From the New York Times–bestselling author of Business Adventures comes the chronicle of the stock market crash of 1929 and its aftermath
Legend had it that anyone who passed through Golconda, a city in southern India, attained tremendous wealth. But Golconda, now in ruins, ran out of riches, and its glory vanished forever. Some have painted a similar picture of Wall Street between the two world wars. But there is more to the story of the bull market of the 1920s and the ensuing economic devastation that befell the United States.
In fascinating detail, distinguished journalist John Brooks recounts the euphoric financial climb of the twenties as well as the vertiginous crash of 1929. From the heady days of economic prosperity to the sobering time after the collapse, Brooks’s rendering of this tale of vast fortune and then tragic misfortune is both dramatic and percipient. Profiling some of the era’s most famous—and infamous—bankers, traders, and hucksters, Brooks gives a stunning and colorful account of this period of boom and bust.
“John Brooks is an unbelievable business writer.” —Bill Gates
“[Brooks] provides the early version of what we think of as Malcolm Gladwell–style or Freakonomics-style lessons. . . . But Brooks features another trait that modern business writers, whether James Stewart, Malcolm Gladwell, or Michael Lewis, do not. Brooks is truly willing to give up his own views to get inside the mind of all his subjects.” —National Review
“Civilized and superior history superbly written.” —John Kenneth Galbraith
“In this book, John Brooks—who was one of the most elegant of all business writers—perfectly catches the flavor of one of history’s best-known financial dramas: the 1929 crash and its aftershocks. It’s packed with parallels and parables for the modern reader.” —From the foreword by Richard Lambert
“A fast-moving, sophisticated account . . . embracing the stock-market boom of the twenties, the crash of 1929, the Depression, and the coming of the New Deal. Its leitmotif is the truly tragic personal history of Richard Whitney, the aristocrat Morgan broker and head of the Stock Exchange, who ended up in Sing Sing.” —Edmund Wilson
“As Mr. Brooks tells this tale of dishonor, desperation, and the fall of the mighty, it takes on overtones of Greek tragedy, a king brought down by pride.
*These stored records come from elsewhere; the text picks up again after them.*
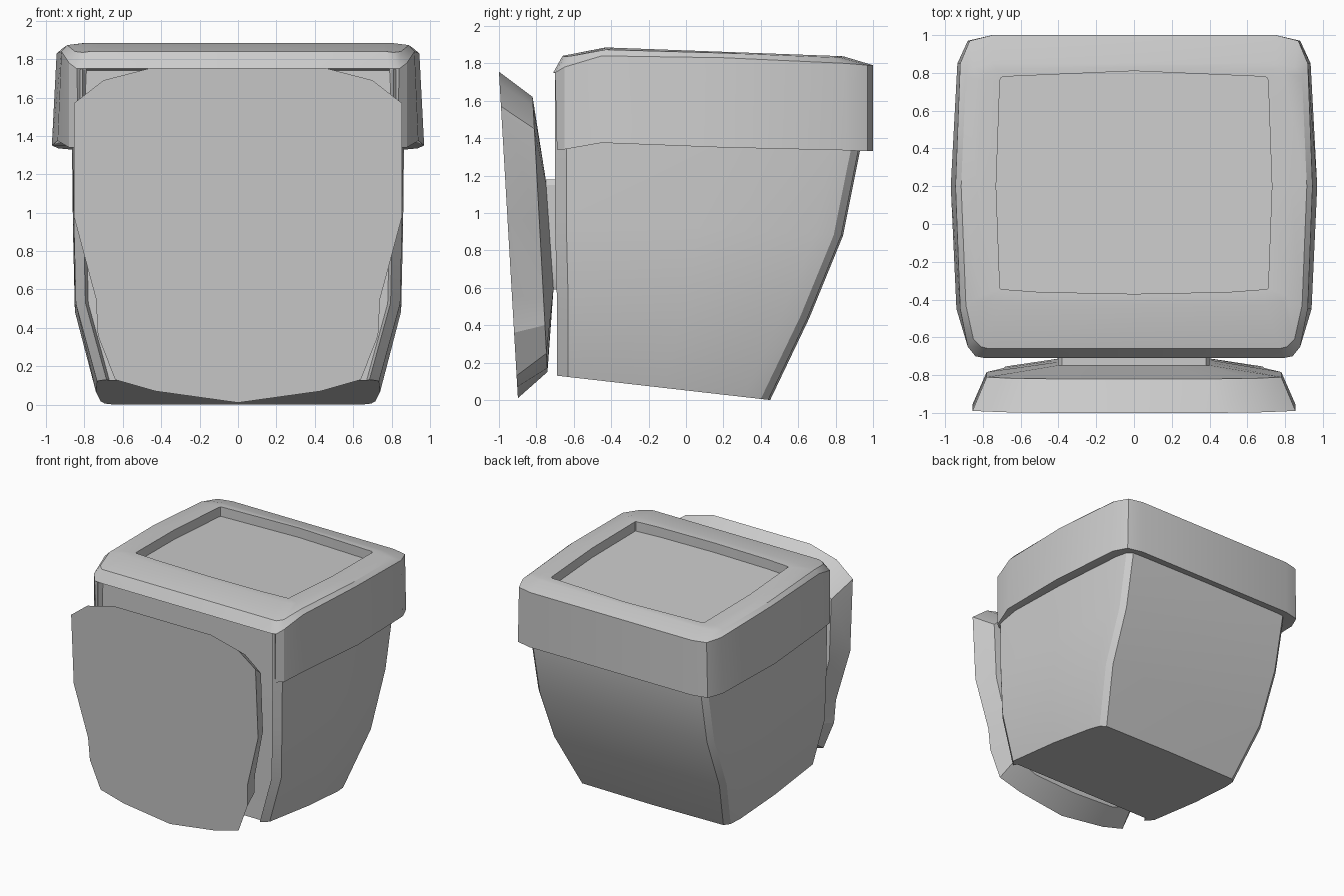
import bpy, bmesh, math


def loft(name, half_rings, angle=28):
    """Skin closed rings, each given as a half outline mirrored across x = 0."""
    bm = bmesh.new()
    rings = []
    for half in half_rings:
        pts = list(half) + [(-x, y, z) for x, y, z in reversed(half[1:-1])]
        rings.append([bm.verts.new(p) for p in pts])
    n = len(rings[0])
    for a, b in zip(rings, rings[1:]):
        for i in range(n):
            j = (i + 1) % n
            bm.faces.new((a[i], a[j], b[j], b[i]))
    bm.faces.new(rings[0])
    bm.faces.new(rings[-1])
    bmesh.ops.recalc_face_normals(bm, faces=bm.faces)
    me = bpy.data.meshes.new(name)
    bm.to_mesh(me)
    bm.free()
    ob = bpy.data.objects.new(name, me)
    bpy.context.collection.objects.link(ob)
    bpy.ops.object.select_all(action='DESELECT')
    ob.select_set(True)
    bpy.context.view_layer.objects.active = ob
    bpy.ops.object.shade_smooth_by_angle(angle=math.radians(angle))
    return ob


# Tapered body with a shallow recessed front panel
def body_ring(w, front, fz, back, bz):
    pts = [(0, front + .04), (w - .065, front + .04), (w - .05, front),
           (w, front + .06), (w + .005, front + .5 * (back - front)),
           (w - .02, back - .15), (w - .04, back - .05),
           (w - .08, back - .01), (0, back)]
    return [(x, y, fz + (bz - fz) * (y - front) / (back - front)) for x, y in pts]


loft("body", [body_ring(.735, -.69, .13, .45, .0),
              body_ring(.845, -.69, .53, .66, .44),
              body_ring(.855, -.70, .95, .84, .88),
              body_ring(.86, -.70, 1.36, .93, 1.33),
              body_ring(.86, -.70, 1.75, .94, 1.70)])


# Overhanging lid, bevelled on top with a sunken rectangular tray
def top_z(y):
    return 1.885 - .037 * (y + .43)


under = [(0, -.63, 1.74), (.77, -.63, 1.74), (.80, -.65, 1.36), (.84, -.62, 1.36),
         (.85, -.45, 1.39), (.85, .2, 1.37), (.83, .80, 1.35), (.80, .88, 1.35),
         (.70, .90, 1.35), (0, .90, 1.35)]
bottom = [(0, -.66, 1.74), (.79, -.66, 1.74), (.83, -.69, 1.34), (.88, -.65, 1.34),
          (.94, -.45, 1.375), (.97, .2, 1.35), (.935, .85, 1.335), (.88, .97, 1.33),
          (.75, 1.0, 1.33), (0, 1.0, 1.33)]
edge = [(0, -.71, 1.75), (.79, -.71, 1.75), (.84, -.70, 1.75), (.88, -.65, 1.78),
        (.92, -.45, 1.84), (.945, .2, 1.83), (.92, .85, 1.80), (.87, .97, 1.79),
        (.75, 1.0, 1.79), (0, 1.0, 1.79)]
bevel = [(0, -.66, 1.84), (.77, -.66, 1.84), (.81, -.65, 1.835), (.85, -.61, 1.84),
         (.89, -.43, 1.873), (.915, .2, 1.855), (.89, .78, 1.832), (.85, .83, 1.83),
         (.75, .85, 1.835), (0, .85, 1.835)]
crown = [(0, -.43), (.70, -.43), (.76, -.425), (.79, -.41), (.81, -.38),
         (.83, .2), (.80, .76), (.78, .80), (.72, .82), (0, .83)]
opening = [(0, -.37), (.50, -.36), (.69, -.346), (.705, -.345), (.71, -.34),
           (.73, .2), (.71, .76), (.705, .775), (.69, .78), (0, .81)]
loft("lid", [under, bottom, edge, bevel,
             [(x, y, top_z(y)) for x, y in crown],
             [(x, y, top_z(y)) for x, y in opening],
             [(x, y, top_z(y) - .08) for x, y in opening]])

# Tilted front plate with a tapered back and a short neck joining the body
face = [(0, 1.755), (.45, 1.755), (.70, 1.69), (.855, 1.57), (.855, .98),
        (.74, .55), (.73, .36), (.64, .13), (.43, .07), (0, .01)]
rim = [(0, 1.62), (.40, 1.62), (.64, 1.57), (.78, 1.45), (.78, .95),
       (.69, .55), (.68, .40), (.60, .25), (.40, .17), (0, .15)]
neck = [(0, 1.18), (.20, 1.18), (.38, 1.18), (.40, 1.15), (.40, .90),
        (.40, .75), (.40, .65), (.38, .59), (.20, .59), (0, .59)]
loft("front_plate", [[(x, -1.0 + (1.755 - z) * .058, z) for x, z in face],
                     [(x, -.82 + (1.62 - z) * .054, z) for x, z in rim],
                     [(x, -.75 + (1.18 - z) * .07, z) for x, z in neck],
                     [(x, -.65, z) for x, z in neck]], angle=20)
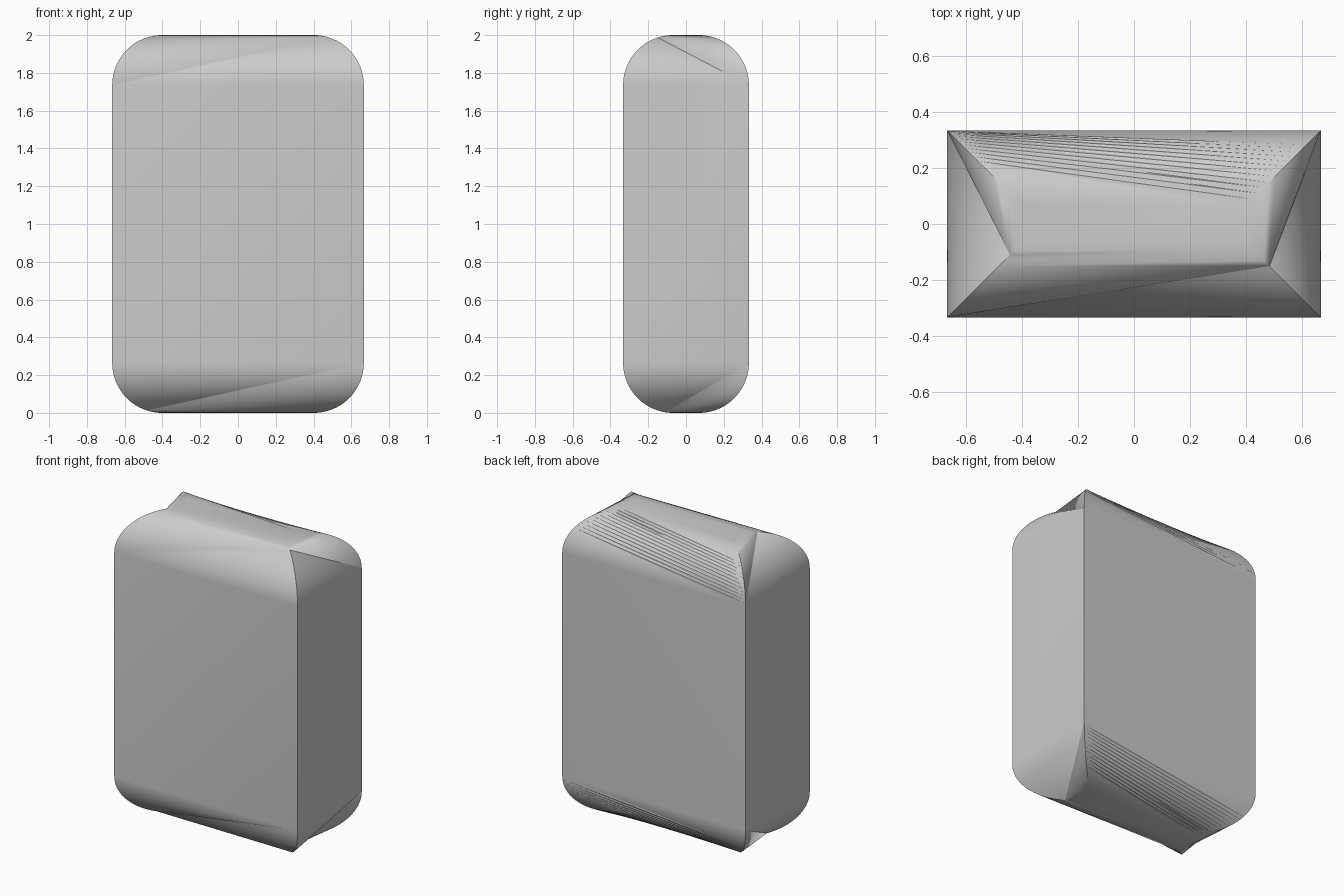
import bpy, bmesh, math

cube = bpy.data.objects.get("Cube")
if cube:
    bpy.data.objects.remove(cube, do_unlink=True)

HALF_X, HALF_Y, HEIGHT, RADIUS = 0.666, 0.333, 2.0, 0.265
STEPS = 20
CORNERS = [(-1, -1), (1, -1), (1, 1), (-1, 1)]

# Each rounded side: start corner, end corner, lead of the end arc, deep crease
SIDES = [
    ((-1, -1), (1, -1), 0.8, True),
    ((1, 1), (1, -1), 0.8, True),
    ((-1, 1), (-1, -1), 0.9, True),
    ((-1, 1), (1, 1), 0.35, False),
]


def mitre(bm, sx, sy, flip):
    """Corner curve from the vertical edge up to the flat end."""
    verts = []
    for i in range(STEPS + 1):
        a = math.pi / 2 * i / STEPS
        inset = RADIUS * (1 - math.cos(a))
        x, y = sx * (HALF_X - inset), sy * (HALF_Y - inset)
        z = HEIGHT - RADIUS + RADIUS * math.sin(a)
        verts.append(bm.verts.new((-x, y, HEIGHT - z) if flip else (x, y, z)))
    return verts


def creased_side(bm, start, end, lead, deep):
    """Triangle strip between two mitres, skewed so that it folds inward."""
    k = round(lead * STEPS)
    rest = STEPS - k
    if deep:
        walk = "e" * k + "s" * k + "es" * rest
    else:
        walk = "e" * k + "es" * rest + "s" * k
    i = j = 0
    for step in walk:
        if step == "e":
            bm.faces.new((start[i], end[j], end[j + 1]))
            j += 1
        else:
            bm.faces.new((start[i], end[j], start[i + 1]))
            i += 1


def rounded_end(bm, flip):
    arcs = {c: mitre(bm, *c, flip) for c in CORNERS}
    for a, b, lead, deep in SIDES:
        creased_side(bm, arcs[a], arcs[b], lead, deep)
    bm.faces.new([arcs[c][-1] for c in CORNERS])
    return arcs


# Body: two matching rounded ends joined by flat walls
bm = bmesh.new()
top = rounded_end(bm, False)
bottom = rounded_end(bm, True)
for n, a in enumerate(CORNERS):
    b = CORNERS[(n + 1) % len(CORNERS)]
    bm.faces.new((bottom[-a[0], a[1]][0], bottom[-b[0], b[1]][0], top[b][0], top[a][0]))
bmesh.ops.recalc_face_normals(bm, faces=bm.faces)
mesh = bpy.data.meshes.new("rounded_block")
bm.to_mesh(mesh)
bm.free()
block = bpy.data.objects.new("rounded_block", mesh)
bpy.context.collection.objects.link(block)

# Plain grey surface
grey = bpy.data.materials.new("light_grey")
grey.use_nodes = True
colour = (0.6, 0.6, 0.6, 1)
grey.diffuse_color = colour
grey.node_tree.nodes["Principled BSDF"].inputs["Base Color"].default_value = colour
mesh.materials.append(grey)

# Smooth curves, crisp mitres and flat walls
bpy.ops.object.select_all(action="DESELECT")
block.select_set(True)
bpy.context.view_layer.objects.active = block
bpy.ops.object.shade_smooth_by_angle(angle=math.radians(30))
weighted = block.modifiers.new("flat_walls", "WEIGHTED_NORMAL")
weighted.keep_sharp = True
Whitney’s sordid history has been told before . . . But in Mr. Brooks’s hands, the drama becomes freshly shocking.” —The Wall Street Journal
“It’s all there in Once in Golconda: the avarice of an era that favored the rich; and the later anguish of myriads of speculators doomed by a bloated market, easy credit, and their own cupidity and stupidity.” —Saturday Review
John Brooks (1920–1993) was an award-winning writer best known for his contributions to the New Yorker as a financial journalist. He was also the author of ten nonfiction books on business and finance, a number of which were critically acclaimed works examining Wall Street and the corporate world. His books Once in Golconda, The Go-Go Years, and Business Adventures have endured as classics. Although he is remembered primarily for his writings on financial topics, Brooks published three novels and wrote book reviews for Harper’s Magazine and the New York Times Book Review.